A rapid review of evidence to examine how pandemic spreads, such as the coronavirus, can be contained in care homes. It considers: human resources, nursing activities and medication, and external visitors. The review, carried out on behalf of the Oxford COVID-19 Evidence Service Team, found that the effectiveness of infection control measures is dependent upon a number of factors and a combination of strategies. The most significant factors were identified as: hand hygiene, environmental cleaning and decontamination and cleaning, avoiding staff rotation and allocating staff to one facility consistently, restricting visitors, and testing which creates rapid response to contain and prevent further spread.

Last updated on hub: 28 April 2020

How care homes managed infection prevention and control during the coronavirus pandemic 2020

Care Quality Commission

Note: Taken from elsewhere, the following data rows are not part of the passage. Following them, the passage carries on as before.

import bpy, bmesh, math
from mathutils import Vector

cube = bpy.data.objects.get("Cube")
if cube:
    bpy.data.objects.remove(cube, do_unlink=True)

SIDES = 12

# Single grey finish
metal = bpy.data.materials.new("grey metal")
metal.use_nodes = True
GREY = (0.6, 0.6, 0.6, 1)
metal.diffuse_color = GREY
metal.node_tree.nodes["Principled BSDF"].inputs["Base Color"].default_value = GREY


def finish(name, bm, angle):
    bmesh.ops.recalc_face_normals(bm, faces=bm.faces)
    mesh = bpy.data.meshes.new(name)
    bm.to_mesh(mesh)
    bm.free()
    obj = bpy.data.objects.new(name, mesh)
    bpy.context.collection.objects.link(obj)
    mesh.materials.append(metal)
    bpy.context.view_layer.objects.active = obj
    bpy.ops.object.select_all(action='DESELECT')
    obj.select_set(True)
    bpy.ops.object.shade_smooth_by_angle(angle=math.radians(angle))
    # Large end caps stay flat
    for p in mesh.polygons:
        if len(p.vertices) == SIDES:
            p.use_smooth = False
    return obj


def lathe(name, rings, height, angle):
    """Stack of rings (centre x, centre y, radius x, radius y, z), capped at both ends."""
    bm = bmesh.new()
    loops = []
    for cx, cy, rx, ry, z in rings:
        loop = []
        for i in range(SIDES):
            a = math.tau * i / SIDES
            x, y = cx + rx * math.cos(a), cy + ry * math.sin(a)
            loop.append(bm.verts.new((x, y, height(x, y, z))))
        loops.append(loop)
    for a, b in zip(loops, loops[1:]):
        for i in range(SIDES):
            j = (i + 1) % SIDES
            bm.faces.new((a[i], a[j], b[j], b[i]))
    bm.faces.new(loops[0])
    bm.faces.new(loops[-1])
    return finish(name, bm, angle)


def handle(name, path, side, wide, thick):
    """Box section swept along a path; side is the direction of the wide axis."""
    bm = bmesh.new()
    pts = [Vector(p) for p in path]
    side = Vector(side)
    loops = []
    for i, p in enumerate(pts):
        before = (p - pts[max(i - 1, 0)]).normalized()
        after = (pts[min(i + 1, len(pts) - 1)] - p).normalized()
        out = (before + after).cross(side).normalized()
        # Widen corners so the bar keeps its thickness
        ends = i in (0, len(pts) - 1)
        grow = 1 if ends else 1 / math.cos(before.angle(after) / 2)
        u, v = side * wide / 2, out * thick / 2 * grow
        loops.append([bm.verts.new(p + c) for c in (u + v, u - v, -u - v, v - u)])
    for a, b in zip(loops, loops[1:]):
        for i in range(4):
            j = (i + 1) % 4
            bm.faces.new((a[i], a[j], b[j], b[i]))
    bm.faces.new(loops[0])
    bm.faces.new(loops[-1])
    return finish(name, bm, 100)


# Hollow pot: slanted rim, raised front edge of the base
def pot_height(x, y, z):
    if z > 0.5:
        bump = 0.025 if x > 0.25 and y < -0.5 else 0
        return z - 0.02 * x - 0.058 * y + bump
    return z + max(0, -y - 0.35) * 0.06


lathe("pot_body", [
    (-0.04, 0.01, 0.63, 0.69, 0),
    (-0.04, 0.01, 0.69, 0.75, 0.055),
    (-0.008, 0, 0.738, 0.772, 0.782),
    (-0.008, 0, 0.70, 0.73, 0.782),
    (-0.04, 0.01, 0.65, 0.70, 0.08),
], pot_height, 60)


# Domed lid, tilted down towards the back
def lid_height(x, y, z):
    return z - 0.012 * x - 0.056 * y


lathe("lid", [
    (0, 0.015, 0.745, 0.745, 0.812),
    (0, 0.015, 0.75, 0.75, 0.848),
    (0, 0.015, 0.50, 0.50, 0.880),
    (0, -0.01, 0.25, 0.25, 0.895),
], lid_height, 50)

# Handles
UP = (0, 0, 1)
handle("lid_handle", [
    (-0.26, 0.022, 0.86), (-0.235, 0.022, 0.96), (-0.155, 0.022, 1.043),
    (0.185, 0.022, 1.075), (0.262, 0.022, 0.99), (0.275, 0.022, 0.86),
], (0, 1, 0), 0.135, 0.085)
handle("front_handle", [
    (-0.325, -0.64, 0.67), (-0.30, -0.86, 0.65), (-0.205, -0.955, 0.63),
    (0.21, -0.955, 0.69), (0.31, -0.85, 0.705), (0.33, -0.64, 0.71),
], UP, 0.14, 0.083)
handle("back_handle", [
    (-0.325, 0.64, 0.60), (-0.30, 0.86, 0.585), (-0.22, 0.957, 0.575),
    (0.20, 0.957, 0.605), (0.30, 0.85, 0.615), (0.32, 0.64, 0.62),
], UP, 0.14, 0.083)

Effective infection prevention and control (IPC) is essential to protect people from COVID-19. This report sets out the learning relating to IPC from CQC inspections across 440 care home in August and at the beginning of September 2020. Inspectors looked at assurance overall and across 8 questions: Are all types of visitors prevented from catching and spreading infection? Are shielding and social distancing rules complied with? Are people admitted into the service safely? Does the service use PPE effectively to safeguard staff and people using services? Is there adequate access and take up of testing for staff and people using services? Do the layout of premises, use of space and hygiene practice promote safety? Do staff training, practices and deployment show the service can prevent and/or manage outbreaks? Is the IPC policy up-to-date and implemented effectively to prevent and control infection? Across the 440 care homes, the inspectors found: a high level of assurance in the 8 questions; assurance in all 8 questions at 288 of the 440; the 2 areas with the most gaps in assurance were effective use of personal protective equipment (PPE) and having up-to-date policies.

Last updated on hub: 25 November 2020

Order by    Date Title